Responsible investing experts are waiting to see how the new arrangement will play out between $5.2 trillion Vanguard and its external managers, including whether Vanguard will improve its own voting record on climate change and sustainability issues.
The decision, announced on April 26, marks a move away from Vanguard's previous protocol, in which all proxy voting for its funds was administered centrally by its investment stewardship team. By the end of 2019, Vanguard expects to complete the transition of proxy voting responsibilities for its externally managed funds.
"This decision is part of a much broader message around our evolving approach to investment stewardship," said Glenn Booraem, a principal and investment stewardship officer at Vanguard.
The move helps "ensure that the companies in which we invest, or (external managers) invest through our funds, are governed well and governed in alignment with their long-term strategy to create value for our end investors," Mr. Booraem continued.
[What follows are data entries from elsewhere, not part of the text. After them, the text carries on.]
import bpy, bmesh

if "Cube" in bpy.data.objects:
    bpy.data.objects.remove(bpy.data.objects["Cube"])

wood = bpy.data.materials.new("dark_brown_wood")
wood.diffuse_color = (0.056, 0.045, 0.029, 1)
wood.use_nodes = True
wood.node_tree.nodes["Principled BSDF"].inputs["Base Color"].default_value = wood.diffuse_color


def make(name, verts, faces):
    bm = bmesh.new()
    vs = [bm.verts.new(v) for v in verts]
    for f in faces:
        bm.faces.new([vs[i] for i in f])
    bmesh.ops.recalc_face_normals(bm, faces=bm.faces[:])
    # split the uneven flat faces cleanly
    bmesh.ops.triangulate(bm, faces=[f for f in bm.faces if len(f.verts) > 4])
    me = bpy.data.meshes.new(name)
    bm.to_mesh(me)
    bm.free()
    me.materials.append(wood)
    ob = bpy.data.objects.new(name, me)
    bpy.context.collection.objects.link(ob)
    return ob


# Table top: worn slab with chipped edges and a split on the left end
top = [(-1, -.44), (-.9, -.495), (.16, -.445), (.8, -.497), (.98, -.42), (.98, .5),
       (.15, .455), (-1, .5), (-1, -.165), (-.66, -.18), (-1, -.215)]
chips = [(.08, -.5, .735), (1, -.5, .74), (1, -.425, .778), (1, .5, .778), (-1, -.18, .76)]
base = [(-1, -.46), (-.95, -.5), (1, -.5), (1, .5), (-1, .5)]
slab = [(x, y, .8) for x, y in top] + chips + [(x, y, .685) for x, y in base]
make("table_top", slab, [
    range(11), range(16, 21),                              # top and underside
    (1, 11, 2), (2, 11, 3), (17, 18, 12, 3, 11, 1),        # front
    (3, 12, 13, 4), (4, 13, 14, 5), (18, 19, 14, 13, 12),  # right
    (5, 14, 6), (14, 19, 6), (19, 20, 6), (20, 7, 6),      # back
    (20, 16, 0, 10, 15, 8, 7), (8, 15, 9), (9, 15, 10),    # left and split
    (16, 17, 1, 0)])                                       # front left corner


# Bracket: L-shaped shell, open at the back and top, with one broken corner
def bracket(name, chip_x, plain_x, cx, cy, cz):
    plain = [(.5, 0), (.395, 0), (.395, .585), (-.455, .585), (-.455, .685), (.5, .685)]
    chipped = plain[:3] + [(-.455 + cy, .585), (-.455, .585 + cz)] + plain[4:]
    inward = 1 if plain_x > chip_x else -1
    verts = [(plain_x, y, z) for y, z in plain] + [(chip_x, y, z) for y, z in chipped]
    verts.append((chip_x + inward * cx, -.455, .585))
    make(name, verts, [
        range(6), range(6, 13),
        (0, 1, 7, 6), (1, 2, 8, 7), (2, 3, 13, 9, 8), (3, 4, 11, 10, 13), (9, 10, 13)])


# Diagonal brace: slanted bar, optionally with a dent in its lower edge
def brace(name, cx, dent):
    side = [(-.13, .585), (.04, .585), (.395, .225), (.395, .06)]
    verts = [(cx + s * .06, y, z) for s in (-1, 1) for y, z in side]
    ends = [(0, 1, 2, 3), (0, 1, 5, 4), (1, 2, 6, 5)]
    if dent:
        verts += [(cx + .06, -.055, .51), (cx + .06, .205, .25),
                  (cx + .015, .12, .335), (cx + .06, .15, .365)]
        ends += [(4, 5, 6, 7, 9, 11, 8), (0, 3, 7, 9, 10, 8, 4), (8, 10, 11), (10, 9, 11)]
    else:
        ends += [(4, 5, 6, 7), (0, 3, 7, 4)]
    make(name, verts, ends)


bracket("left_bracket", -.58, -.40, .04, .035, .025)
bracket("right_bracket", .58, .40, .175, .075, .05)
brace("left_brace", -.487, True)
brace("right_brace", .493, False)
In migrating voting power to its subadvisers, Vanguard seeks to better integrate the investment management process for each fund with the proxy voting and engagement work subadvisers already do with portfolio companies, he explained.
With the transition, Vanguard's largest subadviser by assets, Wellington Management Co., Boston, will be granted the greatest share of voting power, Mr. Booraem confirmed. Wellington manages about $230 billion in equity assets across Vanguard's funds, the company confirmed.
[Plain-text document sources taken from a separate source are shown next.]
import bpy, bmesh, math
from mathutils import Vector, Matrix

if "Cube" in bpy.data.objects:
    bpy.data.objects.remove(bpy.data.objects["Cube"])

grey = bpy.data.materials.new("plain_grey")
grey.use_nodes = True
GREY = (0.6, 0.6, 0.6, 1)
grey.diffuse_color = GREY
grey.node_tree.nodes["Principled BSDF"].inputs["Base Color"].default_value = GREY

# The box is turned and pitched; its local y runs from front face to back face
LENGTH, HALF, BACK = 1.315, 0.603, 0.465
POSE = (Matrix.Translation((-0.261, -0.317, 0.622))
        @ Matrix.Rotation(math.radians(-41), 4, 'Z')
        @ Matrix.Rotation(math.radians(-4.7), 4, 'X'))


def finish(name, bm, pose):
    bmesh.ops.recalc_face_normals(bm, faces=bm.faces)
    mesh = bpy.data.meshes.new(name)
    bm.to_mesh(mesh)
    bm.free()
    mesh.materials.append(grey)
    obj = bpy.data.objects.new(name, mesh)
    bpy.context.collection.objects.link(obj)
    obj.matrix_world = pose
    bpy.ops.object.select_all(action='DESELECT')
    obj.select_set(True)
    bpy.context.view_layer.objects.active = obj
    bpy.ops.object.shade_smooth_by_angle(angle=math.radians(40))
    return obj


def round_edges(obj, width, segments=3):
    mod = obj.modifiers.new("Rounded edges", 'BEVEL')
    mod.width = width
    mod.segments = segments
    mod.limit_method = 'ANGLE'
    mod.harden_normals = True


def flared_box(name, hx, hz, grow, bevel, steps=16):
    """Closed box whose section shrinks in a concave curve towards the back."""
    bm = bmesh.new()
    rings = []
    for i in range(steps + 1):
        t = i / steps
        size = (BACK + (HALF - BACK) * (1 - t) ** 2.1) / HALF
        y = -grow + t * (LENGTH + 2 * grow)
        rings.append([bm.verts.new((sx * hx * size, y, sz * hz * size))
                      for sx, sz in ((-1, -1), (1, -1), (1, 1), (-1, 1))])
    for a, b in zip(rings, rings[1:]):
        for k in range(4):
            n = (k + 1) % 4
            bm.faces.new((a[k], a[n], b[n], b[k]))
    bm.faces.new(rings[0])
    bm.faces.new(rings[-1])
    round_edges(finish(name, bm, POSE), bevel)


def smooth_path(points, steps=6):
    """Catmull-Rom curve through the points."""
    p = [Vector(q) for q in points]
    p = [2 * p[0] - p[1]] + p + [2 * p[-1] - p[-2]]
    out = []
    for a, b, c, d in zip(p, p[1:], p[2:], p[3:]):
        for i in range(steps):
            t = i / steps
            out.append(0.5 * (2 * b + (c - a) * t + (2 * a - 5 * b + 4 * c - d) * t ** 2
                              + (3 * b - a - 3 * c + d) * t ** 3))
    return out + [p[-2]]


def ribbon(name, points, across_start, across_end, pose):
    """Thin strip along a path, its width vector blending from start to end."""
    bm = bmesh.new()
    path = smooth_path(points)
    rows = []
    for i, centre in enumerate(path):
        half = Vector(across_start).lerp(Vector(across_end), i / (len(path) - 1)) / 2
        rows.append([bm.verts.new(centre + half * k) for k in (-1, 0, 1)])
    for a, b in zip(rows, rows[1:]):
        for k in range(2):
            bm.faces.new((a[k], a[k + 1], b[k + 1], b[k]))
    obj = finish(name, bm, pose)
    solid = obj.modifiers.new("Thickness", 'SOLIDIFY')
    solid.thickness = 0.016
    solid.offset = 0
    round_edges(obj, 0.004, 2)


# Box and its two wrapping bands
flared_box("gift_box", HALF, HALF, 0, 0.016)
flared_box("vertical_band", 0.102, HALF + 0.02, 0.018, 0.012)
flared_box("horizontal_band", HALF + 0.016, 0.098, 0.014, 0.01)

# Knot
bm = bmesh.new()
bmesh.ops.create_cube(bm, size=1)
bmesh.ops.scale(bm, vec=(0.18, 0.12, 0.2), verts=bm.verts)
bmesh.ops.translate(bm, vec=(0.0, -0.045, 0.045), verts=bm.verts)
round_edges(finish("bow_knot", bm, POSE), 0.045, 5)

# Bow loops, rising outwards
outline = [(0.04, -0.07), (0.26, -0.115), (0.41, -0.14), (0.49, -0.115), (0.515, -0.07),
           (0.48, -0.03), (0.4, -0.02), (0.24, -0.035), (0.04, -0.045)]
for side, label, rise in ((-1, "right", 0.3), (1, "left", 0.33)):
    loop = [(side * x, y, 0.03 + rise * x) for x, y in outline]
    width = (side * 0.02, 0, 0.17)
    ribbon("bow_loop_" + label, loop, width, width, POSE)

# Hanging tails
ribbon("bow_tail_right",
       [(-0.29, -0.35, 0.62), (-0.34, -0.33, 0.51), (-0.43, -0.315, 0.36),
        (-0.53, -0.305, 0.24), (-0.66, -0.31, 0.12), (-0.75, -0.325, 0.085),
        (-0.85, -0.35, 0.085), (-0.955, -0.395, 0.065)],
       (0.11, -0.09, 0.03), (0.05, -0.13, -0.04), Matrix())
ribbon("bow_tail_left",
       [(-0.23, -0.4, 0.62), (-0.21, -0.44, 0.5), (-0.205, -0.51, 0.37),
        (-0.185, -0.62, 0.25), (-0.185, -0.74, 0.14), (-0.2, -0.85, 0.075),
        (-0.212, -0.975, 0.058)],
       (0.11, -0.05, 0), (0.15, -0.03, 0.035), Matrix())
Vanguard is passing proxy voting duties to external managers of its funds, but, across the industry, asset managers take varied approaches to the voting process, according to Morningstar Inc., Chicago.
"There are a number of ways in which proxy votes can be divided or decentralized within (fund) complexes," said Toronto-based Jackie Cook, director, stewardship research at Morningstar.
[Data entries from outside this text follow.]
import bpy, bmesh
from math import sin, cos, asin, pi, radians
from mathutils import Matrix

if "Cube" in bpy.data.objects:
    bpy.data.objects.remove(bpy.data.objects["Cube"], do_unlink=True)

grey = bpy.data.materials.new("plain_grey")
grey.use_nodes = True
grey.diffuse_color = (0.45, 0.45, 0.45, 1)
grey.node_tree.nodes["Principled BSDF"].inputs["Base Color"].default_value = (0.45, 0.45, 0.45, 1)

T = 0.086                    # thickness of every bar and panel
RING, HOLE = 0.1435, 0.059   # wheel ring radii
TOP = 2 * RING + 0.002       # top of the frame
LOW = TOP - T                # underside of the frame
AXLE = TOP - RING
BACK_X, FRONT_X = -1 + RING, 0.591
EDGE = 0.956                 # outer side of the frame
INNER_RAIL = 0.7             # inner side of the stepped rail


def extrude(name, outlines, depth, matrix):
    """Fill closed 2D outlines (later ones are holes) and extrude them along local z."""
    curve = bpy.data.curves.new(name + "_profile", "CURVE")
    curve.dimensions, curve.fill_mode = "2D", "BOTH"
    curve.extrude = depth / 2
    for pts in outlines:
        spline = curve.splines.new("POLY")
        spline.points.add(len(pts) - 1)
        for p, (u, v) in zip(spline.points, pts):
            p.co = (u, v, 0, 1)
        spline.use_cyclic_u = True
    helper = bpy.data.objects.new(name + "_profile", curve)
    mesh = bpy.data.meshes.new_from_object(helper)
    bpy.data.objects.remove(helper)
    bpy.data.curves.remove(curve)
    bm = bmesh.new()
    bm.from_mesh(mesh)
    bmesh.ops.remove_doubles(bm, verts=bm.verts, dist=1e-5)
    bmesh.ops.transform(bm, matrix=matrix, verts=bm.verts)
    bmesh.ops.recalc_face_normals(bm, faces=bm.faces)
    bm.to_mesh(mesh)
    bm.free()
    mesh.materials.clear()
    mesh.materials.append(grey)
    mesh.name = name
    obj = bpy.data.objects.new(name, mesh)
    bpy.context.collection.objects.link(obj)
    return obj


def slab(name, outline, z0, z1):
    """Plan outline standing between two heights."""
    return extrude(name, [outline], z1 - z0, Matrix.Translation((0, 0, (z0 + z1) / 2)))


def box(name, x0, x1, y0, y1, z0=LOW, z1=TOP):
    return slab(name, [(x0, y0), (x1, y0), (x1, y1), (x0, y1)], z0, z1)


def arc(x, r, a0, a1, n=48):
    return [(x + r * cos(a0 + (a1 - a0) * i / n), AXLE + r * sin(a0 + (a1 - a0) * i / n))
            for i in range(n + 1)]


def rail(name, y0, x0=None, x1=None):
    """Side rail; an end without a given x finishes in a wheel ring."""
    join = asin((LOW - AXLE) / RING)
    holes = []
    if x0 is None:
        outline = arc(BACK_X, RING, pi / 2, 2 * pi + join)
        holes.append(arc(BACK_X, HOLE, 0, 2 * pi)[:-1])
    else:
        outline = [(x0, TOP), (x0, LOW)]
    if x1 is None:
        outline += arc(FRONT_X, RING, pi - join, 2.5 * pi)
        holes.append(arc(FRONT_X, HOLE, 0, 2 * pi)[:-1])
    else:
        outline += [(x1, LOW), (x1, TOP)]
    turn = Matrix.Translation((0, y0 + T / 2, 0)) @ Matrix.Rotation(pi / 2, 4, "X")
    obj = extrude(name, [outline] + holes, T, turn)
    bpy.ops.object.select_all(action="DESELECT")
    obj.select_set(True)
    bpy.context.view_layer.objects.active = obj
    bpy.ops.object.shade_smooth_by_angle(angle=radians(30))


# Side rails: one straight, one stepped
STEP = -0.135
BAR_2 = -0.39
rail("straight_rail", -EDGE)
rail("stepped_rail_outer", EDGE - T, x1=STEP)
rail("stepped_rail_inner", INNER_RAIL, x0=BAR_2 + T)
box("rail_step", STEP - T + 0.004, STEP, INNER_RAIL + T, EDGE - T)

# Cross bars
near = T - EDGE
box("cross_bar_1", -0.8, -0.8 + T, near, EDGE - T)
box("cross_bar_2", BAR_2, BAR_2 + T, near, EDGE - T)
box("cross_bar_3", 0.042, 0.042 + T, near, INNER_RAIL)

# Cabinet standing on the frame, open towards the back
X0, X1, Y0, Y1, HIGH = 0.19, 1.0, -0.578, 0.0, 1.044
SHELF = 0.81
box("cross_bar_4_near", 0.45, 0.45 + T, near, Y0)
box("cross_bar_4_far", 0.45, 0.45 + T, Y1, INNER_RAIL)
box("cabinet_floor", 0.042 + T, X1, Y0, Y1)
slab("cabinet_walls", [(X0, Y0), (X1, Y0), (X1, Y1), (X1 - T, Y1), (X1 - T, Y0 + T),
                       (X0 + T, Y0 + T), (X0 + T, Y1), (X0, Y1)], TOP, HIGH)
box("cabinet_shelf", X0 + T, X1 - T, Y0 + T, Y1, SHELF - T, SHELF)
Some fund managers have a system in which individual portfolio managers can debate major issues impacting companies in which they hold shares, "and you don't have one governance committee that hands down the vote," Ms. Cook said, adding that the process can range from "completely centralized on one hand or decentralized on the other."